“Yes, I can see where you might think that,” said Miss Fisher.

“You didn’t notice my engagement ring,” said Bonnie. “I’ve been wearing it for a week.”

“I’m sorry, Bonnie, I’ve been distracted,” said Miss Fisher. She thought longingly of Marilla and Matthew Cuthbert.

Bonnie held out her left hand. “It’s white gold, with a diamond chip.”

“Lovely,” said Miss Fisher, whose aging eyes could not really make out the tiny stone in the ring. “But who is he? Why would he become engaged to someone in prison?”

“I suppose we just fell in love,” said Bonnie. “After corresponding via Cellmates-dot-com, you know, where people write to inmates.”

“Uh huh,” said Miss Fisher, though she had never heard of it.

“We spoke on the phone, and he’s visited twice.”

“And he knows you poisoned your boyfriend?” asked Miss Fisher.

“No secrets,” said Bonnie. “You taught me that.” Bonnie gazed at her white gold and diamond chip ring. She rubbed it against the sleeve of her tunic, as if to polish it. “He is not exactly handsome, but very clean. He says I make him feel important. He tells his friends about me. They think he is crazy. Will we have conjugal rights, Miss Fisher, do you know? Gregory has asked.”

“Oh, I should think so,” said Miss Fisher. “Now Bonnie, you won’t go giving your heart away again, and be disappointed, and want to slowly murder Gregory as you did with Norman?”

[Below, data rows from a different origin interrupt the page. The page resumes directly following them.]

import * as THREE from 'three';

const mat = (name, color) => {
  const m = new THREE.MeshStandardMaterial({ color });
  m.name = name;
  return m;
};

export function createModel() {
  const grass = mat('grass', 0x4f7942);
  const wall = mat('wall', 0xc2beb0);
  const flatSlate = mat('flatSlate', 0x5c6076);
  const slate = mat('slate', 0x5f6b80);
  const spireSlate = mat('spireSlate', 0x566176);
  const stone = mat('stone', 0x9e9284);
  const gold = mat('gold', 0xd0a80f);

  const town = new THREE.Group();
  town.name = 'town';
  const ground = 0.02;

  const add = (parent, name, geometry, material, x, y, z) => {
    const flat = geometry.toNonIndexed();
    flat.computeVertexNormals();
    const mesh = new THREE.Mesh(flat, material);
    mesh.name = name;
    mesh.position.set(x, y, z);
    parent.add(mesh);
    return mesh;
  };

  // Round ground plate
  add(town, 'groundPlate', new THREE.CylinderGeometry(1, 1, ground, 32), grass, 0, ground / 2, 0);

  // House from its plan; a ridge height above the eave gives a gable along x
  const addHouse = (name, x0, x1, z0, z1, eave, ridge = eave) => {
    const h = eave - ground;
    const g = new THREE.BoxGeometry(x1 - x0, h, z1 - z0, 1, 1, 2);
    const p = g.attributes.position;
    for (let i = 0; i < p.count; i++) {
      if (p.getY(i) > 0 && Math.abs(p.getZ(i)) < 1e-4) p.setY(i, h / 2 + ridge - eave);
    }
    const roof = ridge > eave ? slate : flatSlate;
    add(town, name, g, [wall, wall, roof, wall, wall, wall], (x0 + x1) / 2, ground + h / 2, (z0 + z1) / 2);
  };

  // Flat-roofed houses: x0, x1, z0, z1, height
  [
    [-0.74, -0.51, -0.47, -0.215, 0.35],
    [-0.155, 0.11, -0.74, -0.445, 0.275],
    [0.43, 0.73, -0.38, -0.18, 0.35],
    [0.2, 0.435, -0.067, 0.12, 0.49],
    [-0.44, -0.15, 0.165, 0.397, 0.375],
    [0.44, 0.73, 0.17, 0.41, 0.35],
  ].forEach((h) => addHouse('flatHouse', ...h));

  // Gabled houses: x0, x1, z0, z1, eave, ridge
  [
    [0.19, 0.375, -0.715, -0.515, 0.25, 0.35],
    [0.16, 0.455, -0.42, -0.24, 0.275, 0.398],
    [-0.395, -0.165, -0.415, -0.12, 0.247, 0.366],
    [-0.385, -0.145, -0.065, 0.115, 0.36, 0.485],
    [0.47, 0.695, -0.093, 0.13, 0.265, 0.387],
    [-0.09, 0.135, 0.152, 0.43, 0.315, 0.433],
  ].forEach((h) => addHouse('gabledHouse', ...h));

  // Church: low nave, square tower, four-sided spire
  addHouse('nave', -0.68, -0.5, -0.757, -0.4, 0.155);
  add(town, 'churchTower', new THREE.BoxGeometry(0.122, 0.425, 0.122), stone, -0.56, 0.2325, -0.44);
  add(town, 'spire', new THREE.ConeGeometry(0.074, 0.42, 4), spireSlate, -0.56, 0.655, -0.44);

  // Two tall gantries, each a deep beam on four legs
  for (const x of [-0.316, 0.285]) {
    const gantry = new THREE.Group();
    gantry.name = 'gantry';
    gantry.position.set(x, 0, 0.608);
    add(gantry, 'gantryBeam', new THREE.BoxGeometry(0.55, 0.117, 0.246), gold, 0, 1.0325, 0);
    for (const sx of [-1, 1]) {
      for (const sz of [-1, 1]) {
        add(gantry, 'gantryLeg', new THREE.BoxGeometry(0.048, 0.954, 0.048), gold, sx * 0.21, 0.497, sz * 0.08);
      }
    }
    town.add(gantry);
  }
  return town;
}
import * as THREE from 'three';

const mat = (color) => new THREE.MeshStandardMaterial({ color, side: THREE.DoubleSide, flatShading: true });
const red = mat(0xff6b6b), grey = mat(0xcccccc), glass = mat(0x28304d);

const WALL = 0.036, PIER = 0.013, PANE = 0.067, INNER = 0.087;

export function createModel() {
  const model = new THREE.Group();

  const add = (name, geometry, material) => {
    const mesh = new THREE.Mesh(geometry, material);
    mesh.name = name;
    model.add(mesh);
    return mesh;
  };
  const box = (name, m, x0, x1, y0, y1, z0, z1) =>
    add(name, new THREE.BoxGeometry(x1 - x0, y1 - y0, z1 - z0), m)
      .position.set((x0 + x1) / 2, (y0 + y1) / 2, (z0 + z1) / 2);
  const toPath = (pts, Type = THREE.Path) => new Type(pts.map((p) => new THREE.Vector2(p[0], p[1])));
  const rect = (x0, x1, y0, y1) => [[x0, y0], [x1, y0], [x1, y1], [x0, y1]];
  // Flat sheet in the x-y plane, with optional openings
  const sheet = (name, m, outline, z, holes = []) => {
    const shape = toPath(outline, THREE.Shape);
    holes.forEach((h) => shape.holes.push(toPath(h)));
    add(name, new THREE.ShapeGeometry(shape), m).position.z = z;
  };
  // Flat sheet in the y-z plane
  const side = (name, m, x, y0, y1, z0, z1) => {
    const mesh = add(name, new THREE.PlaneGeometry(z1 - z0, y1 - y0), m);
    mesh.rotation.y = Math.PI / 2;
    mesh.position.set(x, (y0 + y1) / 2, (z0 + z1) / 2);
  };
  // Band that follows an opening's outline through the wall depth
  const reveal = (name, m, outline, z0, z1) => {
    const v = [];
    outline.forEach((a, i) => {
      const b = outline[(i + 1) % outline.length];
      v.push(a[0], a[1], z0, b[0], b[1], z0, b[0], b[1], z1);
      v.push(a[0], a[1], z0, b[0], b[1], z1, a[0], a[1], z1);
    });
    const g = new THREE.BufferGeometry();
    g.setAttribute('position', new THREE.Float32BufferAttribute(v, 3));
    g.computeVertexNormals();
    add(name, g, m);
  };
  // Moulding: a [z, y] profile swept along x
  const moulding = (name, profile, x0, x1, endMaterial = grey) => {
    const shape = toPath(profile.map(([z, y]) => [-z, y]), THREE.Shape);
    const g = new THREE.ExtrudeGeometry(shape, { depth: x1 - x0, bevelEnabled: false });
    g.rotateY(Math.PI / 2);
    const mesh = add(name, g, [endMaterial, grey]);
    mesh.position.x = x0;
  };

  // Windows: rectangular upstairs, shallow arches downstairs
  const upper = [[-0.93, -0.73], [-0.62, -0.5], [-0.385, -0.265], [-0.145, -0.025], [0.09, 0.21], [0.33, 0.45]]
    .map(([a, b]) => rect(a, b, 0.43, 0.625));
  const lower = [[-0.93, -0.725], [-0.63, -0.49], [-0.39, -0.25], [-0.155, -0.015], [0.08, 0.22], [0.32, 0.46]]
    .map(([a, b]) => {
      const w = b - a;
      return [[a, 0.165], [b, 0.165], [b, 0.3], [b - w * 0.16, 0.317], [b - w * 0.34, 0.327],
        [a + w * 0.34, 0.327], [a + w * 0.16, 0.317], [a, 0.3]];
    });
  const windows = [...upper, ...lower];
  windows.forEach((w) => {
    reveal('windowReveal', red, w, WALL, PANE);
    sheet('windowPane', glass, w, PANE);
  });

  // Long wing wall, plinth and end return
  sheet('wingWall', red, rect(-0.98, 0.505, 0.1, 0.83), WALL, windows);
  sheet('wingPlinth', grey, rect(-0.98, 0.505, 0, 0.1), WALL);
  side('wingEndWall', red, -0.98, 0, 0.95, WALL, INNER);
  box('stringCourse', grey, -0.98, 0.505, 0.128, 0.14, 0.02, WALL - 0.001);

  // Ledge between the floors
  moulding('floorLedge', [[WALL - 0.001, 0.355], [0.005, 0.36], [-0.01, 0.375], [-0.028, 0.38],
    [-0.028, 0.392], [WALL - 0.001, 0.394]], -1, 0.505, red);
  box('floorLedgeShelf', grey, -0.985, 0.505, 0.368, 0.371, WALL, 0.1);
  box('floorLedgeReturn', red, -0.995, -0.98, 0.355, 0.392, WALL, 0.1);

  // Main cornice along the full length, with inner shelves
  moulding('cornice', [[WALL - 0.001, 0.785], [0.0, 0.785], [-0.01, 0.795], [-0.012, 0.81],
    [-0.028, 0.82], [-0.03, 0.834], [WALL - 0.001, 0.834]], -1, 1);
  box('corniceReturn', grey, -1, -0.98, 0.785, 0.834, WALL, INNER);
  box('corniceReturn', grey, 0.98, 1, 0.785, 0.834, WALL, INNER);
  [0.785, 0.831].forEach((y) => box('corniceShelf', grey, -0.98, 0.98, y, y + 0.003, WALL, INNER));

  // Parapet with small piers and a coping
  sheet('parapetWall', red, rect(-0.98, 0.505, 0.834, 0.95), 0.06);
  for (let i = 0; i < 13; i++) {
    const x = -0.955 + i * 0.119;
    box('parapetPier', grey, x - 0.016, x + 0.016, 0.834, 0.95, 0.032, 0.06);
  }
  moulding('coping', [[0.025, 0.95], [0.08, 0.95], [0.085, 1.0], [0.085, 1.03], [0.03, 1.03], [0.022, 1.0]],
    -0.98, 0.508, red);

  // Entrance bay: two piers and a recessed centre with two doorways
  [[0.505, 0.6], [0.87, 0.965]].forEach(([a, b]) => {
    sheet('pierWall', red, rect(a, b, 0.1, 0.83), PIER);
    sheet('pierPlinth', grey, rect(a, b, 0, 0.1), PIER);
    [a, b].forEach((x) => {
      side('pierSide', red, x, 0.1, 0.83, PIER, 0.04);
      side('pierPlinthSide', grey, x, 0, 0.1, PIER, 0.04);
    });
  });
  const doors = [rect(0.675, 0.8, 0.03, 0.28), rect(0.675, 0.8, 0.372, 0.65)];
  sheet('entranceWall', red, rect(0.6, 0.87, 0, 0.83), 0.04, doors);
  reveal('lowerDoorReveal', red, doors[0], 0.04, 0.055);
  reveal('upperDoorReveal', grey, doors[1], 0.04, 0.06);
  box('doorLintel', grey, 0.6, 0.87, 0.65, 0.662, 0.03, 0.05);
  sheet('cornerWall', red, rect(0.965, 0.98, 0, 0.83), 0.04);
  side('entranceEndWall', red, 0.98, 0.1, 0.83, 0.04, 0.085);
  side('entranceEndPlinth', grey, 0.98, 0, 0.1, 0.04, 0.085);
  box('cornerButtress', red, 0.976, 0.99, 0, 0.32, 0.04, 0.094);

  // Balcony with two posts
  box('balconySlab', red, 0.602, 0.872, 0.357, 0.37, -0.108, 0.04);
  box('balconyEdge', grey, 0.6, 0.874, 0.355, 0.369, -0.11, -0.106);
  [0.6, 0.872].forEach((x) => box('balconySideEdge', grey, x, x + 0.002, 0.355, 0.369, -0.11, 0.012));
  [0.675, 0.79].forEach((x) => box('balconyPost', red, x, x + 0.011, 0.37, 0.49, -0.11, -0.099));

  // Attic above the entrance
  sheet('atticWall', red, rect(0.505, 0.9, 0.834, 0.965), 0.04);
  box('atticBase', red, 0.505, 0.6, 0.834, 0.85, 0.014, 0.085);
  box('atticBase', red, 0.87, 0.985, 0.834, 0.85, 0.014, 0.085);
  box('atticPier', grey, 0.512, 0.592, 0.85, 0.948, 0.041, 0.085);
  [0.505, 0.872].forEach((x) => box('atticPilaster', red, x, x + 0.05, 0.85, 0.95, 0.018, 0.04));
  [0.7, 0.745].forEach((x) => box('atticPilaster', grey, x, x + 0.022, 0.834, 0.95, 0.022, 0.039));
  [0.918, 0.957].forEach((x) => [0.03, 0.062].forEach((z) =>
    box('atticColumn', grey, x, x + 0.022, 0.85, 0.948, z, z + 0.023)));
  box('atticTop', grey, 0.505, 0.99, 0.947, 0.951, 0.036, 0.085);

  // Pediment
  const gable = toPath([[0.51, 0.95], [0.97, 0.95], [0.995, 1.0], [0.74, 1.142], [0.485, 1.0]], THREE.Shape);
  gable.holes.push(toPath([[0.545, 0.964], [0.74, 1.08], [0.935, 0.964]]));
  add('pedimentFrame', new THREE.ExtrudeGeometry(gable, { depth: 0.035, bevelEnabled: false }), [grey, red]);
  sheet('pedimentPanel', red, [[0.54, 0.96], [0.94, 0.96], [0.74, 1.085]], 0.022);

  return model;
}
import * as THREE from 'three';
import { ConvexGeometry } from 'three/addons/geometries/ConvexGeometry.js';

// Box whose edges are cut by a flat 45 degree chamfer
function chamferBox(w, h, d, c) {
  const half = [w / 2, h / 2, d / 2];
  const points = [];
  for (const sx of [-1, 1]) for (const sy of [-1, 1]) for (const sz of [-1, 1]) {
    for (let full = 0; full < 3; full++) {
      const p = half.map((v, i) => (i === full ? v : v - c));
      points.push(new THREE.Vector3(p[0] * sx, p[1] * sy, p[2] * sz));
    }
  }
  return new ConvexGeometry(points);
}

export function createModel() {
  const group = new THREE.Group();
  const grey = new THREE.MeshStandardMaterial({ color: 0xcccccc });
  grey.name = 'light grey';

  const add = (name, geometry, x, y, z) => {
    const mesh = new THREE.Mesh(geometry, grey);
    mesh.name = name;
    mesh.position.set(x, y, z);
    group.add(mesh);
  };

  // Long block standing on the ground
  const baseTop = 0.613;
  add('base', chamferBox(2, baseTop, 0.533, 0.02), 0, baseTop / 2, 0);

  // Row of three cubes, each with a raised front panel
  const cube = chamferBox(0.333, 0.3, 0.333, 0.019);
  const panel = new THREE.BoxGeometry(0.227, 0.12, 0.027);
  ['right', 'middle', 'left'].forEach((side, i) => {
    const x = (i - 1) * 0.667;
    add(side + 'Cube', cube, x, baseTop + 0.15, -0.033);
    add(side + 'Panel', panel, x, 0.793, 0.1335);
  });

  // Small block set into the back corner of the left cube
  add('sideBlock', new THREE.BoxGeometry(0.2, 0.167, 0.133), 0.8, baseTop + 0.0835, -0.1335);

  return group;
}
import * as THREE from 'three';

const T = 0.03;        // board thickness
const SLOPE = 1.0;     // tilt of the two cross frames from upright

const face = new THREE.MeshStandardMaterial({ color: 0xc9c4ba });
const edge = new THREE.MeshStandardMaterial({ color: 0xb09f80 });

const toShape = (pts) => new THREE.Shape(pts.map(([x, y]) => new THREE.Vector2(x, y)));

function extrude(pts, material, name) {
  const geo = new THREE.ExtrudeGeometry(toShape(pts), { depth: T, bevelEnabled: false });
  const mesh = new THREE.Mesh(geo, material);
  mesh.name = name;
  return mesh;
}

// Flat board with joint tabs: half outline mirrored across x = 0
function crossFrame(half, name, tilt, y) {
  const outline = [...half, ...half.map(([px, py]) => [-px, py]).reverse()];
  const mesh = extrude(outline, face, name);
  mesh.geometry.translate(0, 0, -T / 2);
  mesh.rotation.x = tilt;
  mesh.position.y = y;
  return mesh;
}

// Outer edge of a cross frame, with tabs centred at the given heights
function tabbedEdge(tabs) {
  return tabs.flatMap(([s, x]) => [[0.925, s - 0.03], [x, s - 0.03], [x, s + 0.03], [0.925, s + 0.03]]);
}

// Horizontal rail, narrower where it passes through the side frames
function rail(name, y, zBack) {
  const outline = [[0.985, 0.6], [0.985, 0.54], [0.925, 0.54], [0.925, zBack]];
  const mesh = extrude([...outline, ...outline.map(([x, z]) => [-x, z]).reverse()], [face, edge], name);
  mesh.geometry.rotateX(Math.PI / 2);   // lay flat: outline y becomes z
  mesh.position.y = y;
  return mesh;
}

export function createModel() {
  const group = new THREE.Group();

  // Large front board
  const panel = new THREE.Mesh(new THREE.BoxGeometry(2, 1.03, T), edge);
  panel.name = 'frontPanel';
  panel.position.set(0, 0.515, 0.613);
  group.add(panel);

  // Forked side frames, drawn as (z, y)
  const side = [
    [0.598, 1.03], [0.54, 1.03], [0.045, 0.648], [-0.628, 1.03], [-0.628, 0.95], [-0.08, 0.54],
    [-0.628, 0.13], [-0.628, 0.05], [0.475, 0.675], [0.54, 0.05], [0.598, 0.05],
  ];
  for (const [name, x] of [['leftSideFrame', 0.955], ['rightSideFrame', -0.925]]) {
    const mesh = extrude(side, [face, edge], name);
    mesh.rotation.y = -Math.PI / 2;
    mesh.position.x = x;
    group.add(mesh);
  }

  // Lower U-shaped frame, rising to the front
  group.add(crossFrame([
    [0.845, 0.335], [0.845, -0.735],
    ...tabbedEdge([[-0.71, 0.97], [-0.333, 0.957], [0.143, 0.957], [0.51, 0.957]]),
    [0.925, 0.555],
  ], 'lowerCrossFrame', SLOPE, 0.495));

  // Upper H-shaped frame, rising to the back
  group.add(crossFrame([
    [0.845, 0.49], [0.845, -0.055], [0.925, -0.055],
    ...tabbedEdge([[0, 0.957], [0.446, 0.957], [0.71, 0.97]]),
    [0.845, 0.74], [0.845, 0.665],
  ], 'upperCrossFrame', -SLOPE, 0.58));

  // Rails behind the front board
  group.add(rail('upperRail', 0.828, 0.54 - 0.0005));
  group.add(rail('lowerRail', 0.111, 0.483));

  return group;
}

“Oh no, Miss Fisher. I know killing is not the best solution,” said Bonnie.

Not the best solution, thought Miss Fisher. But often a good one.